- [What you are asked to do]
Restate the records below exactly. Pictures are not part of the copy.

- Opening Delimiter -

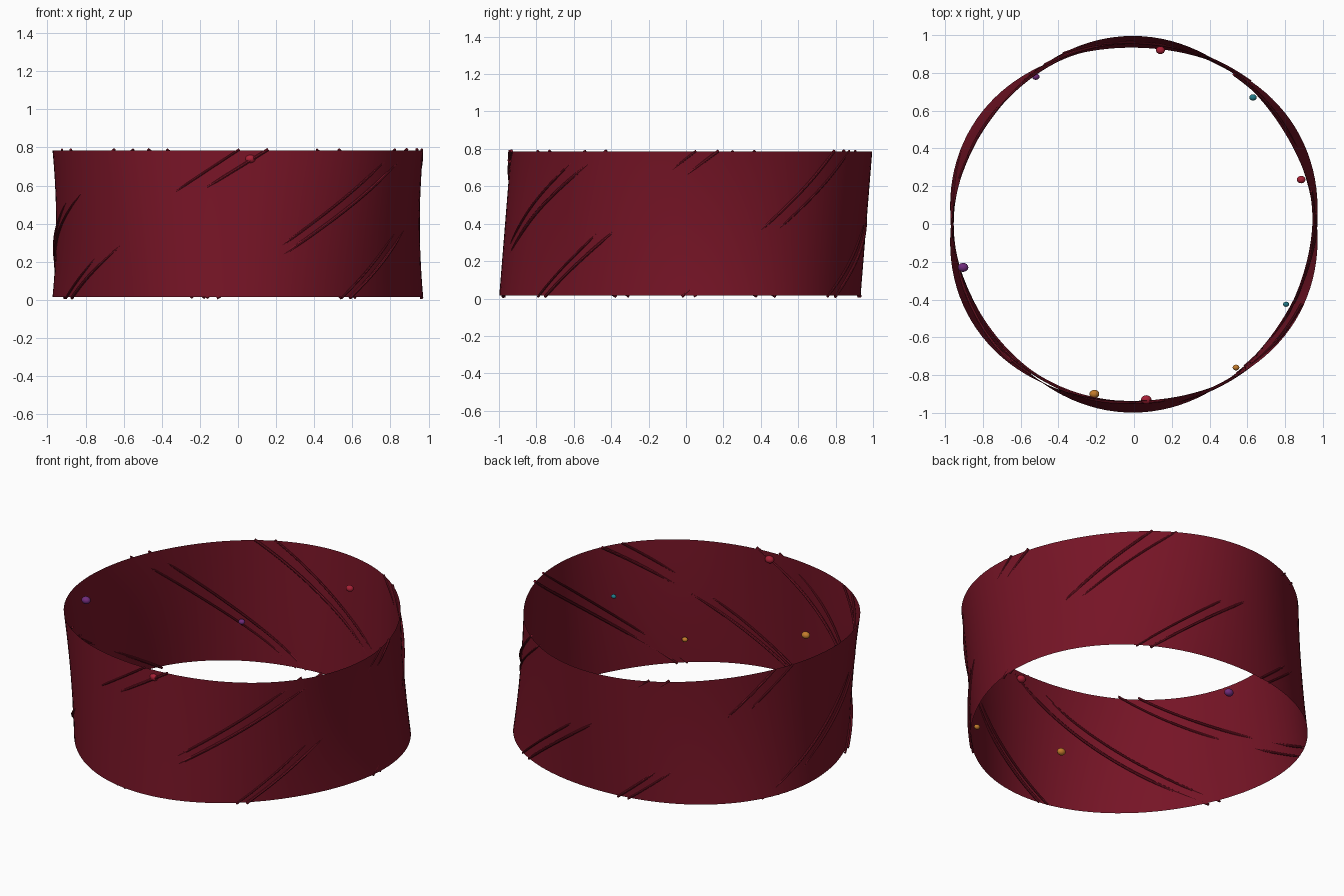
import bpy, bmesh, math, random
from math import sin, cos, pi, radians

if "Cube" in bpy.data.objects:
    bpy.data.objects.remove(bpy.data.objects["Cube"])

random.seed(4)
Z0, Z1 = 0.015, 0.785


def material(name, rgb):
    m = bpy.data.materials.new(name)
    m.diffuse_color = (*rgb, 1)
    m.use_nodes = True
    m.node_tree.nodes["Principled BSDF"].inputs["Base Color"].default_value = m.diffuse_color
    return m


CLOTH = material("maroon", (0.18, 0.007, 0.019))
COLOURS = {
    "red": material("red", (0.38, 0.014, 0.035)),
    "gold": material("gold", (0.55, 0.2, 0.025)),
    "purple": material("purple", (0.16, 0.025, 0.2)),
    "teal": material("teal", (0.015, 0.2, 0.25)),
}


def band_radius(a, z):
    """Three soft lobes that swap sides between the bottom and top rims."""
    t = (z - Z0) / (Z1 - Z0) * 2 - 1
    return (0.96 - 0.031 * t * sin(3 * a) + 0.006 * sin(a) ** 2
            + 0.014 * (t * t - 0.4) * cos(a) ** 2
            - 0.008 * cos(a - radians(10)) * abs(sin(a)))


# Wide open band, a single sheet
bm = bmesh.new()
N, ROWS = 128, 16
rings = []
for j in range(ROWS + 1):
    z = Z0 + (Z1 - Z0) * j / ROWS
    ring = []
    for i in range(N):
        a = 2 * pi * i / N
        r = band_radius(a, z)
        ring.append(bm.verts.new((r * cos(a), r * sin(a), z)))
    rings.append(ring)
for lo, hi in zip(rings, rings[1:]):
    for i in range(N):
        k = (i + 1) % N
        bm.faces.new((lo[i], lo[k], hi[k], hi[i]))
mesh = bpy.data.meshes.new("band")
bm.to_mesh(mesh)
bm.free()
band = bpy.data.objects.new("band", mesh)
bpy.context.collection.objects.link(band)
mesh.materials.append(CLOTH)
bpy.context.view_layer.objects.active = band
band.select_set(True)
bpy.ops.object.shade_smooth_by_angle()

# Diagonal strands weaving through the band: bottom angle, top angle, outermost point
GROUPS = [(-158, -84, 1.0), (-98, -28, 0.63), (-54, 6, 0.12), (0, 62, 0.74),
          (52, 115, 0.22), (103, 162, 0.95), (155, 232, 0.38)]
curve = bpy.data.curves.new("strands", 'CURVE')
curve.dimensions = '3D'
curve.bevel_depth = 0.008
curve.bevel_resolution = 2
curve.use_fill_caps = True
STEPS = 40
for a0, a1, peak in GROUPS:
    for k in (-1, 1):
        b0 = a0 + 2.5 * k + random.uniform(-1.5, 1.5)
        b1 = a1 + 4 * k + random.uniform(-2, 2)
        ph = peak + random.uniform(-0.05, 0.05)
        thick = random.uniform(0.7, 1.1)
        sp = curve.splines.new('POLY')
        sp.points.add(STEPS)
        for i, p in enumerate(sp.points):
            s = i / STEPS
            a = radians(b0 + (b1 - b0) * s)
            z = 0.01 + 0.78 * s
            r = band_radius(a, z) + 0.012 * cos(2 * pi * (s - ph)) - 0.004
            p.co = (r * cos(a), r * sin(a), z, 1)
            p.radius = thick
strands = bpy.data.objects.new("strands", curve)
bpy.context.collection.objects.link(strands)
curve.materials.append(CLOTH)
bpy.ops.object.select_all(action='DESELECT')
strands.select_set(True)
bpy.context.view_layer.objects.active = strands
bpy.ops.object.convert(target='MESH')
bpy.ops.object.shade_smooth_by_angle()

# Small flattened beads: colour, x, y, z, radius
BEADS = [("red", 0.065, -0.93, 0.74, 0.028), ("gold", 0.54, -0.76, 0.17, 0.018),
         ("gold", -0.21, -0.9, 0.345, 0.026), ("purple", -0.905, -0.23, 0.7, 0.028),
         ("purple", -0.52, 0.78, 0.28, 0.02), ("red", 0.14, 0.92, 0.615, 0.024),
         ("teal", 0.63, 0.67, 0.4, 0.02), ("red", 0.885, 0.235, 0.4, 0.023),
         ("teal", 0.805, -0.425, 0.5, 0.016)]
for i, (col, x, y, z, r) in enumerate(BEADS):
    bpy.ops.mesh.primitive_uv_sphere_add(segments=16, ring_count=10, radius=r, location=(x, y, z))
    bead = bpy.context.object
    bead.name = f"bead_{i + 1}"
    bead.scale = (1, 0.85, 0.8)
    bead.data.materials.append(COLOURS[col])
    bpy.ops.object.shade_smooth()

- Closing Delimiter -

- [Answer for this exercise]
import bpy, bmesh, math, random
from math import sin, cos, pi, radians

if "Cube" in bpy.data.objects:
    bpy.data.objects.remove(bpy.data.objects["Cube"])

random.seed(4)
Z0, Z1 = 0.015, 0.785


def material(name, rgb):
    m = bpy.data.materials.new(name)
    m.diffuse_color = (*rgb, 1)
    m.use_nodes = True
    m.node_tree.nodes["Principled BSDF"].inputs["Base Color"].default_value = m.diffuse_color
    return m


CLOTH = material("maroon", (0.18, 0.007, 0.019))
COLOURS = {
    "red": material("red", (0.38, 0.014, 0.035)),
    "gold": material("gold", (0.55, 0.2, 0.025)),
    "purple": material("purple", (0.16, 0.025, 0.2)),
    "teal": material("teal", (0.015, 0.2, 0.25)),
}


def band_radius(a, z):
    """Three soft lobes that swap sides between the bottom and top rims."""
    t = (z - Z0) / (Z1 - Z0) * 2 - 1
    return (0.96 - 0.031 * t * sin(3 * a) + 0.006 * sin(a) ** 2
            + 0.014 * (t * t - 0.4) * cos(a) ** 2
            - 0.008 * cos(a - radians(10)) * abs(sin(a)))


# Wide open band, a single sheet
bm = bmesh.new()
N, ROWS = 128, 16
rings = []
for j in range(ROWS + 1):
    z = Z0 + (Z1 - Z0) * j / ROWS
    ring = []
    for i in range(N):
        a = 2 * pi * i / N
        r = band_radius(a, z)
        ring.append(bm.verts.new((r * cos(a), r * sin(a), z)))
    rings.append(ring)
for lo, hi in zip(rings, rings[1:]):
    for i in range(N):
        k = (i + 1) % N
        bm.faces.new((lo[i], lo[k], hi[k], hi[i]))
mesh = bpy.data.meshes.new("band")
bm.to_mesh(mesh)
bm.free()
band = bpy.data.objects.new("band", mesh)
bpy.context.collection.objects.link(band)
mesh.materials.append(CLOTH)
bpy.context.view_layer.objects.active = band
band.select_set(True)
bpy.ops.object.shade_smooth_by_angle()

# Diagonal strands weaving through the band: bottom angle, top angle, outermost point
GROUPS = [(-158, -84, 1.0), (-98, -28, 0.63), (-54, 6, 0.12), (0, 62, 0.74),
          (52, 115, 0.22), (103, 162, 0.95), (155, 232, 0.38)]
curve = bpy.data.curves.new("strands", 'CURVE')
curve.dimensions = '3D'
curve.bevel_depth = 0.008
curve.bevel_resolution = 2
curve.use_fill_caps = True
STEPS = 40
for a0, a1, peak in GROUPS:
    for k in (-1, 1):
        b0 = a0 + 2.5 * k + random.uniform(-1.5, 1.5)
        b1 = a1 + 4 * k + random.uniform(-2, 2)
        ph = peak + random.uniform(-0.05, 0.05)
        thick = random.uniform(0.7, 1.1)
        sp = curve.splines.new('POLY')
        sp.points.add(STEPS)
        for i, p in enumerate(sp.points):
            s = i / STEPS
            a = radians(b0 + (b1 - b0) * s)
            z = 0.01 + 0.78 * s
            r = band_radius(a, z) + 0.012 * cos(2 * pi * (s - ph)) - 0.004
            p.co = (r * cos(a), r * sin(a), z, 1)
            p.radius = thick
strands = bpy.data.objects.new("strands", curve)
bpy.context.collection.objects.link(strands)
curve.materials.append(CLOTH)
bpy.ops.object.select_all(action='DESELECT')
strands.select_set(True)
bpy.context.view_layer.objects.active = strands
bpy.ops.object.convert(target='MESH')
bpy.ops.object.shade_smooth_by_angle()

# Small flattened beads: colour, x, y, z, radius
BEADS = [("red", 0.065, -0.93, 0.74, 0.028), ("gold", 0.54, -0.76, 0.17, 0.018),
         ("gold", -0.21, -0.9, 0.345, 0.026), ("purple", -0.905, -0.23, 0.7, 0.028),
         ("purple", -0.52, 0.78, 0.28, 0.02), ("red", 0.14, 0.92, 0.615, 0.024),
         ("teal", 0.63, 0.67, 0.4, 0.02), ("red", 0.885, 0.235, 0.4, 0.023),
         ("teal", 0.805, -0.425, 0.5, 0.016)]
for i, (col, x, y, z, r) in enumerate(BEADS):
    bpy.ops.mesh.primitive_uv_sphere_add(segments=16, ring_count=10, radius=r, location=(x, y, z))
    bead = bpy.context.object
    bead.name = f"bead_{i + 1}"
    bead.scale = (1, 0.85, 0.8)
    bead.data.materials.append(COLOURS[col])
    bpy.ops.object.shade_smooth()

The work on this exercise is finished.